The survey also found that people used all sorts of inappropriate mechanisms to cope with jet lag ranged from ‘ignoring it’… ‘to drinking alcohol through it’. Those aren’t going to help! But here are a few things that might:
Sleep is good at countering the effects of jet lag, so getting extra sleep before a big trip helps. You can’t store a lot of extra sleep so it won’t carry through for three or four days, but for 24 hours, getting extra sleep helps.Drink plenty of water on the plane. And, avoid caffine and alcohol.
Get comfortable: remove your shoes; get your feet up, use earplugs, a blindfold, blanket, neck rest — whatever it takes.
Onboard, set your watch to destination time.
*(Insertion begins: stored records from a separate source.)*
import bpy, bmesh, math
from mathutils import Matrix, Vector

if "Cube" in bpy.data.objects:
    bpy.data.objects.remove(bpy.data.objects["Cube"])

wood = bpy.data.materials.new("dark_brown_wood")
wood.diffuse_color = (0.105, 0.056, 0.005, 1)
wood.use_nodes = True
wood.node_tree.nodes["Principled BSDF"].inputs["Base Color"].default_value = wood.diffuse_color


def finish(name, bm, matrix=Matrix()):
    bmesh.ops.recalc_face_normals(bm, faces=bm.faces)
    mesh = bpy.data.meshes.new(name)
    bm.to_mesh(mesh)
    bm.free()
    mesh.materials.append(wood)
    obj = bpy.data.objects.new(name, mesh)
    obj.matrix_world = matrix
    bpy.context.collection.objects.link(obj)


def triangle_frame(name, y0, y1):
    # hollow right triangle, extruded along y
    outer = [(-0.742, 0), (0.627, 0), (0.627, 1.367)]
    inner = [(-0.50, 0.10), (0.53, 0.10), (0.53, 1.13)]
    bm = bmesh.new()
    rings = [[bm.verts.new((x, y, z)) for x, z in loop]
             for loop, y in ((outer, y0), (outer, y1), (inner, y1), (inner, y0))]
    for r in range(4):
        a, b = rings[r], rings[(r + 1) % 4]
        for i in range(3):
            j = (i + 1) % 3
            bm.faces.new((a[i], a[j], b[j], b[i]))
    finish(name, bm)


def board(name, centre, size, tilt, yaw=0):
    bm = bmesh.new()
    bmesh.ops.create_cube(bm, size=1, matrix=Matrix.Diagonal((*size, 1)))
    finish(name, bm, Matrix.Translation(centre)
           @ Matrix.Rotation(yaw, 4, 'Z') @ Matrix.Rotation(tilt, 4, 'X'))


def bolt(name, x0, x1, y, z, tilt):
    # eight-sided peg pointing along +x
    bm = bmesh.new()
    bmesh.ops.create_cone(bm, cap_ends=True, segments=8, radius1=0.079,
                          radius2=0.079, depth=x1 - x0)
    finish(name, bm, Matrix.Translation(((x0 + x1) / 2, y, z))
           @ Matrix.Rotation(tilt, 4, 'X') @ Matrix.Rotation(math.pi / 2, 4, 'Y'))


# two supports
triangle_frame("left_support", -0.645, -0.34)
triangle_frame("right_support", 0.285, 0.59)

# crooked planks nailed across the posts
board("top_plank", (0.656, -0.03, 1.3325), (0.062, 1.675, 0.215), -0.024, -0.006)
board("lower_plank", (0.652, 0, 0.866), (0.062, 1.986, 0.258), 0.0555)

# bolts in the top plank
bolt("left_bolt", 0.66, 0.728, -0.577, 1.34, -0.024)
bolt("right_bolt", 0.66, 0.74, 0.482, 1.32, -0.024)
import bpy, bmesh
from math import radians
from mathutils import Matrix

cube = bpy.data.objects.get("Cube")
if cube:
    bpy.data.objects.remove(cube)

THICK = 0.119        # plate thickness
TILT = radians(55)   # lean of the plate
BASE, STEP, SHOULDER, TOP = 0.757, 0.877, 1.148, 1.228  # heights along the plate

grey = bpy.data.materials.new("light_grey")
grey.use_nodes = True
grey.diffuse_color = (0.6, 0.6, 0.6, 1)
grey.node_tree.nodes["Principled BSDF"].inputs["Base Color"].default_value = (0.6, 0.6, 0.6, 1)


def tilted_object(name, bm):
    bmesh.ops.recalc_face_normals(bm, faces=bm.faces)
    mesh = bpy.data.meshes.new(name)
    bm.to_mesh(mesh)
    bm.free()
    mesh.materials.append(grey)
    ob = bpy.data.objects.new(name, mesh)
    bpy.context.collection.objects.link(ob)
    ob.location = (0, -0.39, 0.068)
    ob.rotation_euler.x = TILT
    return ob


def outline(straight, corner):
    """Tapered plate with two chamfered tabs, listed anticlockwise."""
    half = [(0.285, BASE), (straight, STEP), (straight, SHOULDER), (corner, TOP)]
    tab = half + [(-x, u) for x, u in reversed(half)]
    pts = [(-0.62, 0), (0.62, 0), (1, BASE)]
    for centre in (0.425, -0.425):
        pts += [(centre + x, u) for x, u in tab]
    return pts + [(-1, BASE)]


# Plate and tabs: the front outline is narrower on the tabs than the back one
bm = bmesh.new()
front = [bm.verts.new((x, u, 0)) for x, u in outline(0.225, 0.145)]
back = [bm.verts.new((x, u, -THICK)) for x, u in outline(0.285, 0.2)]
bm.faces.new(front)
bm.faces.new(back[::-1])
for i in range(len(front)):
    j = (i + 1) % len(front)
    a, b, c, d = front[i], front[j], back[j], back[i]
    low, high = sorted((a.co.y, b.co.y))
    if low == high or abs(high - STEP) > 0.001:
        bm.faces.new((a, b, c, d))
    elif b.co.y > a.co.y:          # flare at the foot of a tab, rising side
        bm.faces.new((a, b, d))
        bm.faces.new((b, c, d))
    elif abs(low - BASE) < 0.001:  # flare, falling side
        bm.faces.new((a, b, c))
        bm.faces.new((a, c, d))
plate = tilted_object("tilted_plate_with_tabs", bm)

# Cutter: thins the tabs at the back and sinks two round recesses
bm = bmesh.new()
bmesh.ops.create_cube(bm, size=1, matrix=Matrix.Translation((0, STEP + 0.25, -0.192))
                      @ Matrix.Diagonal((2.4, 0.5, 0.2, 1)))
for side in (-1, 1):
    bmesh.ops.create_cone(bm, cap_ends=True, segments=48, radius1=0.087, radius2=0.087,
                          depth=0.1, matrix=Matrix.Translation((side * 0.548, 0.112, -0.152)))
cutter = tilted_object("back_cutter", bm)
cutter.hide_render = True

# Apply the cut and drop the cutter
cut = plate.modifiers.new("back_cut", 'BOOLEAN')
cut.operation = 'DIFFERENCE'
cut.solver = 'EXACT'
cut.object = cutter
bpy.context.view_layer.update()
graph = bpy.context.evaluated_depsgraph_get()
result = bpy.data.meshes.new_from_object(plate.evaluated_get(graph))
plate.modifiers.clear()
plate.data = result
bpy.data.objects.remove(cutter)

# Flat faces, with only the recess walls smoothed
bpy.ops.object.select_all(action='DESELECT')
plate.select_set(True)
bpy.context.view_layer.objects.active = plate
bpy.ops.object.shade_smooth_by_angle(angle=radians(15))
Once you land, start eating and sleeping on the new schedule.
And studies show that exposure to bright light help resynchronize your clock; so try to expose yourself to bright daylight, without sunglasses, for at least 15 minutes as soon as you can.
Hopefully, these tips will help you recover more quickly from jet lag the next time you travel into a different time zone.
By Claire Newell, Travel Expert